Yet somehow, he endures, and deep down I cannot help but believe – I have to believe – he is still the same man with the same attitude, the same self-proclaimed strut, that he has always been. For the lost little girl I was when I first wandered into Room 211 five years ago, he was a compass; he gave me direction when I needed it most. To this day, even when I feel the most lost, I no longer panic because his lessons still guide me. I recall when I asked for advice at the end of my senior year, he told me: "Don't look back... Go forward, always forward. Like a shark. You stop moving, you die."
|Mr. Menasche and I, on my last day as a high school student in 2009.|
After all that cancer has taken from him, it is his turn to move forward in search of a new direction.
As always, he has chosen the most interesting (and in this case, most literal) method in which to do it. On November 2, 2012, he will be setting out for a grand adventure he has fittingly dubbed his Vision Quest.
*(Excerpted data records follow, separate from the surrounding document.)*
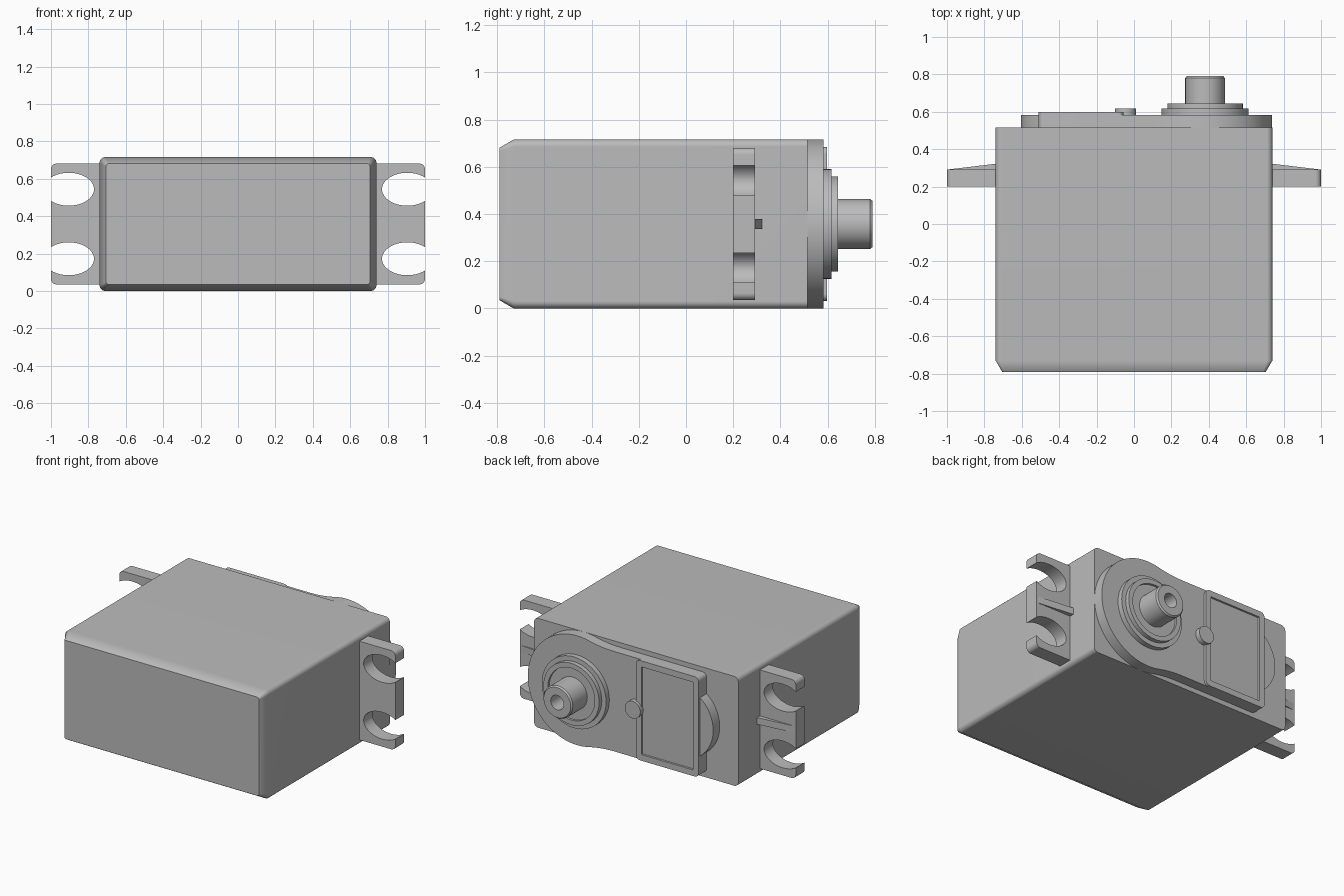
import bpy, bmesh
from math import cos, sin, sqrt, atan2, pi, radians

if "Cube" in bpy.data.objects:
    bpy.data.objects.remove(bpy.data.objects["Cube"])

CZ = 0.358          # height of the centre line
SHAFT_X = 0.38      # output shaft position

grey = bpy.data.materials.new("plastic_grey")
grey.use_nodes = True
GREY = (0.5, 0.5, 0.5, 1)
grey.diffuse_color = GREY
grey.node_tree.nodes["Principled BSDF"].inputs["Base Color"].default_value = GREY


def arc(cx, cz, rx, rz, a0, a1, n):
    """Points on an elliptical arc in the x-z plane, angles in radians."""
    steps = [a0 + (a1 - a0) * i / n for i in range(n + 1)]
    return [(cx + rx * cos(a), cz + rz * sin(a)) for a in steps]


def circle(cx, r, n=48):
    return arc(cx, CZ, r, r, 0, 2 * pi, n)[:-1]


def rounded_rect(x0, x1, z0, z1, r, n=5):
    pts = []
    for i, (x, z) in enumerate([(x1 - r, z1 - r), (x0 + r, z1 - r),
                                (x0 + r, z0 + r), (x1 - r, z0 + r)]):
        pts += arc(x, z, r, r, i * pi / 2, (i + 1) * pi / 2, n)
    return pts


def loft(name, sections, inset=None):
    """Join (outline, y) sections into a closed solid; inset=(width, depth) sinks the end."""
    bm = bmesh.new()
    rings = [[bm.verts.new((x, y, z)) for x, z in outline] for outline, y in sections]
    for a, b in zip(rings, rings[1:]):
        for i in range(len(a)):
            j = (i + 1) % len(a)
            bm.faces.new((a[i], a[j], b[j], b[i]))
    bm.faces.new(rings[0])
    end = bm.faces.new(rings[-1])
    bmesh.ops.recalc_face_normals(bm, faces=bm.faces)
    if inset:
        bmesh.ops.inset_region(bm, faces=[end], thickness=inset[0])
        bmesh.ops.inset_region(bm, faces=[end], thickness=0.001, depth=-inset[1])
    mesh = bpy.data.meshes.new(name)
    bm.to_mesh(mesh)
    bm.free()
    mesh.materials.append(grey)
    ob = bpy.data.objects.new(name, mesh)
    bpy.context.collection.objects.link(ob)
    bpy.ops.object.select_all(action="DESELECT")
    ob.select_set(True)
    bpy.context.view_layer.objects.active = ob
    bpy.ops.object.shade_smooth_by_angle(angle=radians(35))
    weighted = ob.modifiers.new("weighted_normals", "WEIGHTED_NORMAL")
    weighted.keep_sharp = True
    return ob


def lathe(name, x, profile):
    return loft(name, [(circle(x, r), y) for r, y in profile])


# Case with tapered front edges
full = rounded_rect(-0.74, 0.74, 0, 2 * CZ, 0.03)
small = rounded_rect(-0.705, 0.705, 0.035, 2 * CZ - 0.035, 0.015)
loft("case", [(small, -0.79), (full, -0.73), (full, 0.515)])

# Gear cover: round end blended into a narrower straight end
half, blend = 0.327, 0.8
dx = sqrt((CZ + blend) ** 2 - (half + blend) ** 2)
touch = atan2(half + blend, -dx)
upper = arc(SHAFT_X, CZ, CZ, CZ, 0, touch, 28)
upper += arc(SHAFT_X - dx, CZ + half + blend, blend, blend, touch - pi, -pi / 2, 6)[1:]
upper += arc(-0.48, CZ + half - 0.03, 0.03, 0.03, pi / 2, pi, 5)
lower = [(x, 2 * CZ - z) for x, z in reversed(upper[1:])]
loft("gear_cover", [(upper + lower, 0.51), (upper + lower, 0.583)])
lathe("cover_bulge", -0.365, [(0.24, 0.51), (0.24, 0.583)])

# Raised panel with a sunken label area
panel = rounded_rect(-0.51, -0.055, CZ - half, CZ + half, 0.03)
loft("raised_panel", [(panel, 0.57), (panel, 0.598)], inset=(0.04, 0.012))
lathe("round_stud", -0.045, [(0.056, 0.57), (0.056, 0.617)])

# Stepped bearing collar and hollow output shaft
lathe("bearing_collar", SHAFT_X, [
    (0.233, 0.575), (0.233, 0.617), (0.202, 0.617), (0.202, 0.645),
    (0.17, 0.645), (0.17, 0.63)])
lathe("output_shaft", SHAFT_X, [
    (0.106, 0.6), (0.106, 0.78), (0.098, 0.79), (0.047, 0.79), (0.047, 0.68)])

# Mounting ears with open slots, and a wedge rib behind each
SLOT = 0.186        # slot distance from the centre line
opening = radians(45.3)
for side, sx in (("left", 1), ("right", -1)):
    ear = [(0.72, 0.035)]
    ear += arc(0.97, 0.065, 0.03, 0.03, -pi / 2, 0, 5)
    for z in (CZ - SLOT, CZ + SLOT):
        ear += arc(0.905, z, 0.135, 0.088, -opening, opening - 2 * pi, 32)
    ear += arc(0.97, 2 * CZ - 0.065, 0.03, 0.03, 0, pi / 2, 5)
    ear.append((0.72, 2 * CZ - 0.035))
    ear = [(sx * x, z) for x, z in ear]
    loft(side + "_mounting_ear", [(ear, 0.2), (ear, 0.292)])

    rib = [[(sx * x, z) for x, z in ((0.72, CZ - 0.022), (end, CZ - 0.022),
                                     (end, CZ + 0.022), (0.72, CZ + 0.022))]
           for end in (0.998, 0.74)]
    loft(side + "_ear_rib", [(rib[0], 0.291), (rib[1], 0.322)])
He will be traveling across the United States from the east to the west coast to set his eyes on a sight they have yet to behold: the Pacific Ocean. However, the journey, not the destination, holds the most significance. Along the way, he will be visiting many of his former students who, within hours of receiving news of his expedition, generously offered up their spare rooms and couches for his use. As he said in a recent Facebook post: "Please know that although I would like to see the Pacific, that is not the point of this Vision Quest. The point is to find them and redefine me."
Since he can no longer lecture in a classroom, he searches now for other means of teaching. He will keep us all up-to-date on the Quest via blog entries on the official Vision Quest Facebook page. He hopes to turn his journey into a full-length documentary – not just a video scrapbook or memoir, but something substantial that will bring new meaning to his life and help others find the meaning in theirs. With the help of close friends, he is currently running a Vision Quest GoFundMe page to collect donations. As I am writing, so far there have been over $16,000 in donations, largely from former students (myself included) and their families. Many of the donations are tagged with loving messages of optimism, nostalgia, and most of all, gratitude
With any luck, he will have raised enough (about $50,000) by the departure date to cover pre-production costs for the film, so that this incredible journey can be shared with the world. If you are interested in helping out, please head over to the donation page link above right away – any and all support would be greatly appreciated. Even if you do not donate, it will only take a few seconds to share the story and the links with others.
If you would like to know more about David Menasche and his Vision Quest, take a look at the official pages mentioned above. You can also check out several interviews: Jennifer Reeves of NBC6 posted an article about him online, Tonya Sholz and Maria de Los Angeles of "Social Chats" conducted a radio interview with him on August 21 (you may have to scroll through a few more recent ones to find it), Summer Knowles interviewed him on CBS4, and a story by Lidia Dinkova appeared in the Miami Herald. If you or someone you know would like to conduct an interview or write an article or blog post about the Quest, please do not hesitate to ask!